By Taylor Crow
“Nostalgia – it’s delicate, but potent… In Greek, nostalgia literally means ‘the pain from an old wound.’ It’s a twinge in your heart far more powerful than memory alone.”– Don Draper, Mad Men
Recently, an actor named Steve Burns, who starred in the mostly animated educational children’s show Blue’s Clues, went viral with a feel-good video steeped in nostalgia. In the video, Steve wistfully tells his once-upon-a-time child audience that he hasn’t forgotten them in the years since his sudden 2002 departure from the show, which ran from 1996 to 2006.
If you’re not part of the millennial generation (or the parent or older sibling – or even a babysitter – of a millennial who watched Blue’s Clues), the video might not strike a chord with you. In it, Steve Burns says, “You remember how when we were younger, we used to run around and hang out with Blue and find clues and talk to Mr. Salt and freak out about the mail and do all the fun stuff? And then one day, I was like, ‘Oh, hey: guess what? Big news, I’m leaving.’ And then I got on a bus and I left and we didn’t see each other for like a really long time? Can we just talk about that? Great. Because I realize that was kind of abrupt.”
Burns also acknowledges that his now-grown audience is dealing with much bigger stressors today than helping Blue find her pawprint clues (and, yes: in case you didn’t know, the famous blue dog is a girl). Steve says, “I mean, we started out with clues and now – it’s what? Student loans and jobs and families? And some of it has been kind of hard, you know? I know you know.”

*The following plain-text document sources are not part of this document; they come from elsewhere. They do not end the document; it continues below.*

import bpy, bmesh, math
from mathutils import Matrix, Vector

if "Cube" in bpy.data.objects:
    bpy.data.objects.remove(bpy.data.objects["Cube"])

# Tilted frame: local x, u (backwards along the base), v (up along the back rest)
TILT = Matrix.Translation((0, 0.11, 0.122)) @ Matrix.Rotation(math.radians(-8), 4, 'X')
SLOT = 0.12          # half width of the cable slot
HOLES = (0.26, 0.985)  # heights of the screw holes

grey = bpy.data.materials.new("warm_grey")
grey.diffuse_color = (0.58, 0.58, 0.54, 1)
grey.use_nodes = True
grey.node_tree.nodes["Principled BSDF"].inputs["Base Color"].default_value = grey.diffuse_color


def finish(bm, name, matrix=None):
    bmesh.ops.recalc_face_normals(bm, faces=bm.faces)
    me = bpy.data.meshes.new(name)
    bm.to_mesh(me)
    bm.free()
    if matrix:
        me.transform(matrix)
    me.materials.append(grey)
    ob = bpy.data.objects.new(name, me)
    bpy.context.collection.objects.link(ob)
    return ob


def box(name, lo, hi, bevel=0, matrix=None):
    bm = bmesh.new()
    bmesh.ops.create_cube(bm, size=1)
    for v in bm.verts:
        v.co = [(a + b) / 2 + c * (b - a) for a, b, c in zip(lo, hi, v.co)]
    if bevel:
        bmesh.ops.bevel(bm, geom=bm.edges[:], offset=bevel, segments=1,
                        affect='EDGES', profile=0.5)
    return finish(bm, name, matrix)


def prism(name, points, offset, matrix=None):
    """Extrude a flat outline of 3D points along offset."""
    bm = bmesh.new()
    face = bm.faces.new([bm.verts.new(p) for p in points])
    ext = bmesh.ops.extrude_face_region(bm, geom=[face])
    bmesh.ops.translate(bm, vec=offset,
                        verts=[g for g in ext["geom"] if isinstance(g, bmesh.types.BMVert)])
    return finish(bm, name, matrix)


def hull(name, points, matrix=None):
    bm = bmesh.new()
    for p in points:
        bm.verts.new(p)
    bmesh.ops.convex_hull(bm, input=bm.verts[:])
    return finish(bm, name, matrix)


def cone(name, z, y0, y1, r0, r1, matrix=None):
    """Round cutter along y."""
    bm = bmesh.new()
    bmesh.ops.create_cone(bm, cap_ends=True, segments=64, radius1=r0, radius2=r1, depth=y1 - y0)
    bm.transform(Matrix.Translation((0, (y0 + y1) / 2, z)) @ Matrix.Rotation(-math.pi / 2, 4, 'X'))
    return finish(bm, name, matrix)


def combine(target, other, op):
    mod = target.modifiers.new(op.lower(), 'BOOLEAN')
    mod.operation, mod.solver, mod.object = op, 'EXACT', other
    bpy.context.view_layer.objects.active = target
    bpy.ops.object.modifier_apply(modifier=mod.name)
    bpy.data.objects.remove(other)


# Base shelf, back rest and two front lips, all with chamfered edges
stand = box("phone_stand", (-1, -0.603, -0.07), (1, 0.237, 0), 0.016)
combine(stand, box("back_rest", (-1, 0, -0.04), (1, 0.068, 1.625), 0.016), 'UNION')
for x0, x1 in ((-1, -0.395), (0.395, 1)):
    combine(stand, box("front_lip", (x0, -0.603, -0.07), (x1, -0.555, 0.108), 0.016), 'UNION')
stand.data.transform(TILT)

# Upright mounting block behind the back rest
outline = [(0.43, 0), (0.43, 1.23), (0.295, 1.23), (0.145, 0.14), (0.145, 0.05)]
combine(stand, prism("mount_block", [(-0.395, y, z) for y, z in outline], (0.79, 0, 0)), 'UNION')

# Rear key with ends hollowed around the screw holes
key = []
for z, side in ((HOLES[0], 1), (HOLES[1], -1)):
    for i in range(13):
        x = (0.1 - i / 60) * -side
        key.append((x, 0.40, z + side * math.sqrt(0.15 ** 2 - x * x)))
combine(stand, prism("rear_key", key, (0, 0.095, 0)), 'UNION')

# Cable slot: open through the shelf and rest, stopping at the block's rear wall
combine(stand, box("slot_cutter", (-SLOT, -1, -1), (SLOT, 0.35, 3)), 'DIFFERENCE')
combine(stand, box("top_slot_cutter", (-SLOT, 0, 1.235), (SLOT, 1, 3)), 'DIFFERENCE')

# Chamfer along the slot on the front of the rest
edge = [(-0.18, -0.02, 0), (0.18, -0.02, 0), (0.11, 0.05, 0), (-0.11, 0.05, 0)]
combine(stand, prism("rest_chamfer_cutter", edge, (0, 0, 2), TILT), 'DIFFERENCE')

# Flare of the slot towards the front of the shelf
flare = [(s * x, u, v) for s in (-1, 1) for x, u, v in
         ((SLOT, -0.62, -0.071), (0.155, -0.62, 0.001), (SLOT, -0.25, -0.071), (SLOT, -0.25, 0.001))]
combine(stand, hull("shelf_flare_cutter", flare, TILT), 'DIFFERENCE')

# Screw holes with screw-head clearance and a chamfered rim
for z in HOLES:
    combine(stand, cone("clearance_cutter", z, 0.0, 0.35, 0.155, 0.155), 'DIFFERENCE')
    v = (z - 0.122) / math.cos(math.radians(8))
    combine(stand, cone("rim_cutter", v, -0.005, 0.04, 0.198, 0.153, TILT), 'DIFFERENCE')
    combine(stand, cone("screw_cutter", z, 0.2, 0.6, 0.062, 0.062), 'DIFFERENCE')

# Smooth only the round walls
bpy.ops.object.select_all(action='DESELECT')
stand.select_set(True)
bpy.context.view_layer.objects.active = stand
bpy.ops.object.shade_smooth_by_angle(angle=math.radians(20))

The video seems to be custom crafted to pull at the heartstrings of millennials, who yearn for the simple, worry-free days spent in front of the TV watching cartoons. While I’m sure the people behind the video had no idea just how virally the clip would spread (the original video tweet had over 38.4 million views and thousands of comments at the time of this writing), they surely knew that the video would tap in to one of marketing’s most powerful tools: nostalgia.
Merriam-Webster defines nostalgia as “pleasure and sadness that is caused by remembering something from the past and wishing that you could experience it again.” Judging by the thousands of replies to the tweet of Steve’s return – dominated by GIFs showing intense sobbing – the sadness element of nostalgia is definitely there. But so is the happiness; many millennials have expressed that they feel comforted knowing that this character they’d packed away into their memories still remembers them. It’s like meeting an old friend and immediately feeling at home with them again, yet still ruminating over the lost years in between. Where did the time go?
Millennials are an audience that can be tricky to understand as a marketable demographic. We are the last generation that spent their childhood with analog devices sans high-speed Internet, thus many of us have a certain nostalgia for the “before.” But we’ve also lived through the days of MySpace and all the other social platforms that followed. It’s possible that this duality of experiences heightens our awareness when companies use nostalgia to get our attention.
So, what made the viral Steve video actually work and not be perceived as emotionally manipulative? Perhaps it was simply that the intention behind the video wasn’t to sell something but simply to connect with its audience. The video is branded with a graphic celebrating Blue’s Clues’ 25th anniversary, but nothing in the tweet is asking for viewers to spend money – or really do anything except enjoy the message. If there had been a link to a merchandise site selling Blue’s Clues apparel or something like that, I feel it would’ve cheapened (and maybe even ruined) the wholesome video. Millennials are not opposed to being sold to, but we are also attuned to sniffing out the intentions behind a marketing effort.
Another huge reason the Steve tweet was nearly universally loved is because it utilized video. There’s a real human connection with Steve Burns looking directly into the camera and addressing the audience. Philosopher and media theorist Marshall McLuhan famously put it this way: “The medium is the message.” As marketers, we need to understand this, and it’s more important than ever. The medium you use to share your message is often the most critical component in your message. Video is human, intimate, and understandably popular. Steve’s message never would’ve reached viral success had it been delivered in one-dimensional text format.
It could be that Steve’s post simply came at the perfect time; as our world has changed irrevocably over the last year and a half, it’s a bittersweet relief that Steve and Blue are still there and rooting for us. And the memes that spawned from it all are pretty great, too.